TASK OBJECTIVE
Across all the lines of the following material, count those that include the word "name" and give only the result.

DATA PROVIDED
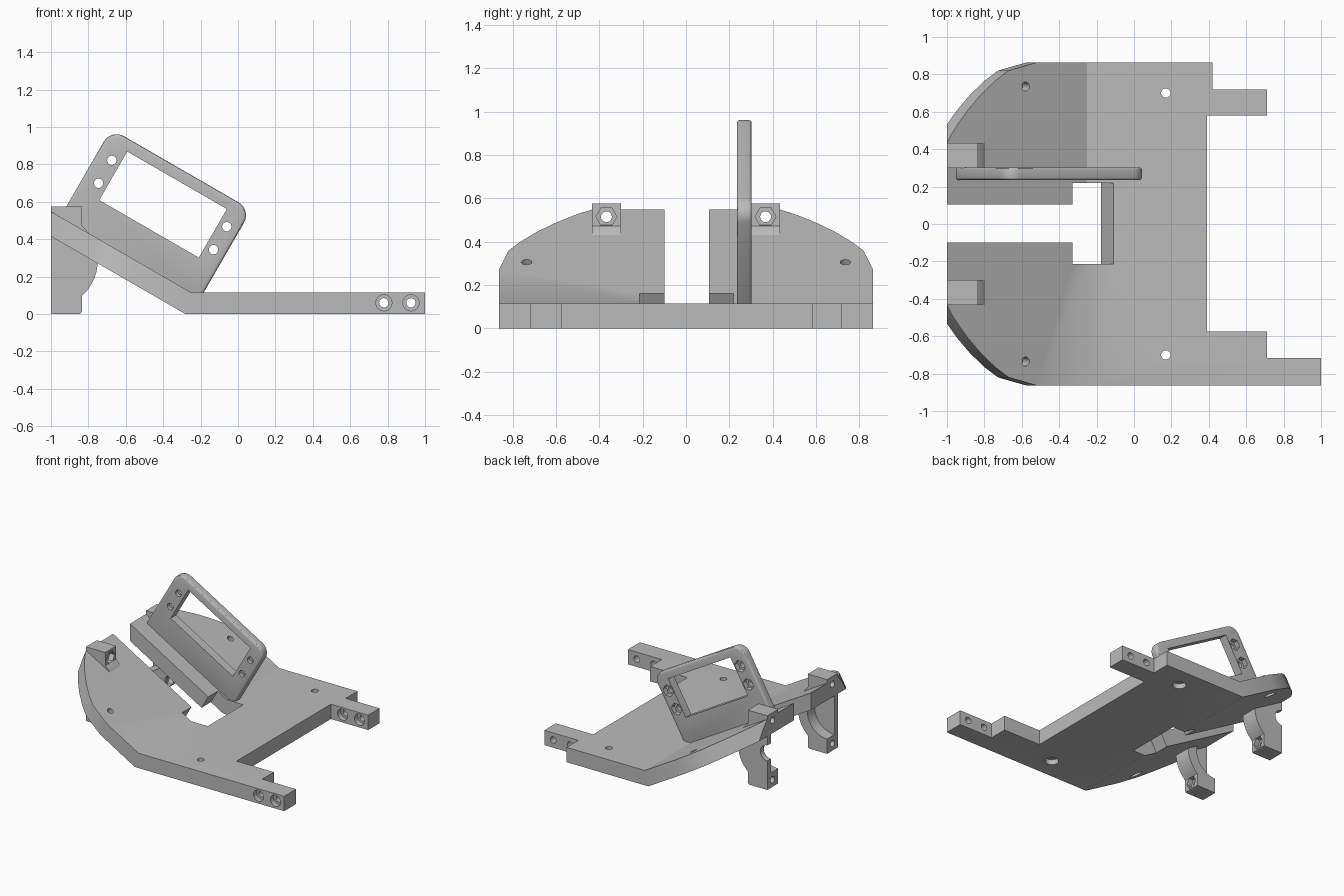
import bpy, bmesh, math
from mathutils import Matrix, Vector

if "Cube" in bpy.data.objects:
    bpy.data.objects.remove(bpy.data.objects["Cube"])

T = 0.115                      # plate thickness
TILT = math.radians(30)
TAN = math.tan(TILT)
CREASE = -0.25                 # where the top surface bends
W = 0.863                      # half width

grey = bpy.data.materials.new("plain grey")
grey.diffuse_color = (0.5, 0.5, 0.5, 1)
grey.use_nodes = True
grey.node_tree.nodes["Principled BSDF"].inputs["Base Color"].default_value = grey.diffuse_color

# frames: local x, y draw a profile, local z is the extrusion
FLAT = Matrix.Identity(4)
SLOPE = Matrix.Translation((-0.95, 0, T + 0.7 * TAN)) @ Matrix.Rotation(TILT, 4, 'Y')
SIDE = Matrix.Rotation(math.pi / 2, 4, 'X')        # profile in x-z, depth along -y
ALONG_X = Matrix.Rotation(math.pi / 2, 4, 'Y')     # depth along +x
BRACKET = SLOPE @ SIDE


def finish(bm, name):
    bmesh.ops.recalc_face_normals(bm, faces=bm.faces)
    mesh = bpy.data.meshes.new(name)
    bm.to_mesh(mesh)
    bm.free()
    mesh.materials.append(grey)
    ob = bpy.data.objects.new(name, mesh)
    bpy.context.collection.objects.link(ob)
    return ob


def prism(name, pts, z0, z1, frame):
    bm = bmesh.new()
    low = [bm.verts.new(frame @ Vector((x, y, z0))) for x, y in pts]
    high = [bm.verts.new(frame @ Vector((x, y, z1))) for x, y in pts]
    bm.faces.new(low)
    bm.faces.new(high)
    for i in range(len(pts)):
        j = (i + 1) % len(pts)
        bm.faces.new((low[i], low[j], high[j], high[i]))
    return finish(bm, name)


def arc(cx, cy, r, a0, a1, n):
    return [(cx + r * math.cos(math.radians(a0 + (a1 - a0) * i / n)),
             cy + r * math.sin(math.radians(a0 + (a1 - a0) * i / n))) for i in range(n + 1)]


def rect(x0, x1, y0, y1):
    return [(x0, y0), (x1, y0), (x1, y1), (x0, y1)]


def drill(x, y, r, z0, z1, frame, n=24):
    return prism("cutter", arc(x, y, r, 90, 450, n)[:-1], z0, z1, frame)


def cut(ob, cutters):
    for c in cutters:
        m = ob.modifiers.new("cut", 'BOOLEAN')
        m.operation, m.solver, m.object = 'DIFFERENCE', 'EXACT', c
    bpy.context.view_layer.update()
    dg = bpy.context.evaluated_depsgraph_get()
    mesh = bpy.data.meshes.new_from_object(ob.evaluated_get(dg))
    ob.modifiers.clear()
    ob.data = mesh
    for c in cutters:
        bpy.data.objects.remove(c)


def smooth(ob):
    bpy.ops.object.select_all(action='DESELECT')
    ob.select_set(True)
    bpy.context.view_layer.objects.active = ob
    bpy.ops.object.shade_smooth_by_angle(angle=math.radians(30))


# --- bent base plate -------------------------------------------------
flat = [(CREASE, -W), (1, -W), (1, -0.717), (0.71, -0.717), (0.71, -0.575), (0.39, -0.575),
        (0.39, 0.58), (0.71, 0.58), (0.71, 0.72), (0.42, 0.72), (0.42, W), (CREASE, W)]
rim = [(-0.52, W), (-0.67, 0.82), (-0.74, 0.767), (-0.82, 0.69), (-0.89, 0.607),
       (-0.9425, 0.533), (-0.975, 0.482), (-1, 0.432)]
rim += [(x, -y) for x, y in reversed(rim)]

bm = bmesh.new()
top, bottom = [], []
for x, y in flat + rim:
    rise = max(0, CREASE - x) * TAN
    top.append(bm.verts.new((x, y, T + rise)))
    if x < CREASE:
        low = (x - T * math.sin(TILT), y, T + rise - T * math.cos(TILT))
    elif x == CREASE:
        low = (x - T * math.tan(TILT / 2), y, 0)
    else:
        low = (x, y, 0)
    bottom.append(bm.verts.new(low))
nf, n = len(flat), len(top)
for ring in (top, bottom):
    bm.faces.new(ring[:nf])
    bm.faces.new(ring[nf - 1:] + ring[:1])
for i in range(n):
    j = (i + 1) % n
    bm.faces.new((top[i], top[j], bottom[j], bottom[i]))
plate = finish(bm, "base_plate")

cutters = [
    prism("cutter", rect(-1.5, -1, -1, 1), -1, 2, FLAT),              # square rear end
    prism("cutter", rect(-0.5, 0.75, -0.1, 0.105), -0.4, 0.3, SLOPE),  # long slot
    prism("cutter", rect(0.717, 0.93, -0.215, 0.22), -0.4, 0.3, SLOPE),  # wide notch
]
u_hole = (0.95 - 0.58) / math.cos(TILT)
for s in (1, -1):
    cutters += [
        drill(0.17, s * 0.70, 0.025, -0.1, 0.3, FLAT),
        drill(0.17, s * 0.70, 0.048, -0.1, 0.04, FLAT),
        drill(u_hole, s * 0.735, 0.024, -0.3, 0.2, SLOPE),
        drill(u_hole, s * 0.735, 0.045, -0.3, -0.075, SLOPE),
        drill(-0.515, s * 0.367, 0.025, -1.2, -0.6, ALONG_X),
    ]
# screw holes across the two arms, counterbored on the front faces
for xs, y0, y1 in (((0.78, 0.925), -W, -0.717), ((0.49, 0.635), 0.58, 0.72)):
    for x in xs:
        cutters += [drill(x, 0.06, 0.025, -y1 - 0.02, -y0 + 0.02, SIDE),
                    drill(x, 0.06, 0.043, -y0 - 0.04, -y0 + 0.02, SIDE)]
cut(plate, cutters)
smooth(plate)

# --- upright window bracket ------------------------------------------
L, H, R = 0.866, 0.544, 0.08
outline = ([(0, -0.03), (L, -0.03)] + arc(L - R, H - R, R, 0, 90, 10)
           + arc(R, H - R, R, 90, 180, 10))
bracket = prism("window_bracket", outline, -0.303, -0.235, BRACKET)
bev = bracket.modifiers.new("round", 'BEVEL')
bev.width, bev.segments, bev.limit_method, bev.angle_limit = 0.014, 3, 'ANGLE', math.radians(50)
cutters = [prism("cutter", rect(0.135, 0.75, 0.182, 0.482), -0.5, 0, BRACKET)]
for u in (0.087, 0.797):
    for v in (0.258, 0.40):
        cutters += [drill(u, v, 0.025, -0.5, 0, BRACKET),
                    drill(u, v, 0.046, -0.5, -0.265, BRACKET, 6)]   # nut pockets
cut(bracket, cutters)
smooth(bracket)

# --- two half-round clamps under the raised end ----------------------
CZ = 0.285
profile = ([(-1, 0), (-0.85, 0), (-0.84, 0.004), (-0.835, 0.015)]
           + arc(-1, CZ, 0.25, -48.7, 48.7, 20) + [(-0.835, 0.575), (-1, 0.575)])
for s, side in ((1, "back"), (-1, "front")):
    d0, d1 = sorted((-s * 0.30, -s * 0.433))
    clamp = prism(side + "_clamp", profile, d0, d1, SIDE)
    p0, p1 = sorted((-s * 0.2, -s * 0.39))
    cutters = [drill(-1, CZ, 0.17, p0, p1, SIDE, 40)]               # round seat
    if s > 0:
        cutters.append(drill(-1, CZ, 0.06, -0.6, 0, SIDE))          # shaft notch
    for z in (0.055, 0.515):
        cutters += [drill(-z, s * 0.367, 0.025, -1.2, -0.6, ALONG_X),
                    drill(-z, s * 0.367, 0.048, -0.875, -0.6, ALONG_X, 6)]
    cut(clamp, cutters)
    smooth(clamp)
==
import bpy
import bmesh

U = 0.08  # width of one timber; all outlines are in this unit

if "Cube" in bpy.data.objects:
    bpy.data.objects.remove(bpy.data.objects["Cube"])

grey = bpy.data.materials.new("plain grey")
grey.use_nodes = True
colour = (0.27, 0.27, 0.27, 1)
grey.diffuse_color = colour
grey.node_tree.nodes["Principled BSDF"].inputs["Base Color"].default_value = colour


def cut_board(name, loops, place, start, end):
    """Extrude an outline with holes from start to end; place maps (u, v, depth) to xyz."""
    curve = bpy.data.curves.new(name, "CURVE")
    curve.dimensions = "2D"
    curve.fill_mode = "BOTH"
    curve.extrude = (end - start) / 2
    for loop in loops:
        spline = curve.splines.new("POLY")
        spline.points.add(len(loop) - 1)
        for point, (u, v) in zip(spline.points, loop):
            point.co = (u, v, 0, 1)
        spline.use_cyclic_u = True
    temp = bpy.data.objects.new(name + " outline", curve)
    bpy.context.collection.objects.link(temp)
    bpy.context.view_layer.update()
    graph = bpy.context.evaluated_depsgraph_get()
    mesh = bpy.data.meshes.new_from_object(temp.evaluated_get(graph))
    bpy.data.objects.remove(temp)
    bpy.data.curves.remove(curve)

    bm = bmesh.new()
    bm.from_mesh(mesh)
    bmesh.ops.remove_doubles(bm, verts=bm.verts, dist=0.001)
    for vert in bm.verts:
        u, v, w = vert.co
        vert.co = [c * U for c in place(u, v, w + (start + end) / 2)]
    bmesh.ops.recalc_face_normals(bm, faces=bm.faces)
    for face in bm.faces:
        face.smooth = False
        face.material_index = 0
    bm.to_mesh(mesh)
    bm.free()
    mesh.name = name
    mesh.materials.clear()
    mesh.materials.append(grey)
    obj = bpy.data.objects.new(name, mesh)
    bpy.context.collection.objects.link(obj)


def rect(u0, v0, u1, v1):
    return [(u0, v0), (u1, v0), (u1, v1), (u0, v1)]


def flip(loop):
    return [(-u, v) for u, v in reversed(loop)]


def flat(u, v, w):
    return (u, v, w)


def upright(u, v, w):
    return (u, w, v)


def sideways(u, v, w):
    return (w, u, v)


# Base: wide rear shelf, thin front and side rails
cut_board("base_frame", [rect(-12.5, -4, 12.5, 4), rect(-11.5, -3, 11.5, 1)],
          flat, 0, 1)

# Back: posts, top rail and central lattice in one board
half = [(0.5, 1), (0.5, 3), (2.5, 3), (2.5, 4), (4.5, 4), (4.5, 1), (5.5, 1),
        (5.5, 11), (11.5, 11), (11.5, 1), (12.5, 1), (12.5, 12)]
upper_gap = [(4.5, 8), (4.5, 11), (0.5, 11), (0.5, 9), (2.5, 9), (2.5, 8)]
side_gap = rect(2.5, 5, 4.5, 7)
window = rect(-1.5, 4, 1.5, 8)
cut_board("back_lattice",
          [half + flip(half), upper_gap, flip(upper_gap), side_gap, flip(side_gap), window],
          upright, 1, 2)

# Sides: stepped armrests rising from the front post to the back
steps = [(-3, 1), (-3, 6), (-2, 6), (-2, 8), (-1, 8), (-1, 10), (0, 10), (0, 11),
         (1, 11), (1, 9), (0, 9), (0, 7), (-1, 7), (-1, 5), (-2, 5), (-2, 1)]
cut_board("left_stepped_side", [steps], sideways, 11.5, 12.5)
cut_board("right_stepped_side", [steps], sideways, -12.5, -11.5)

EXERCISE OUTPUT
10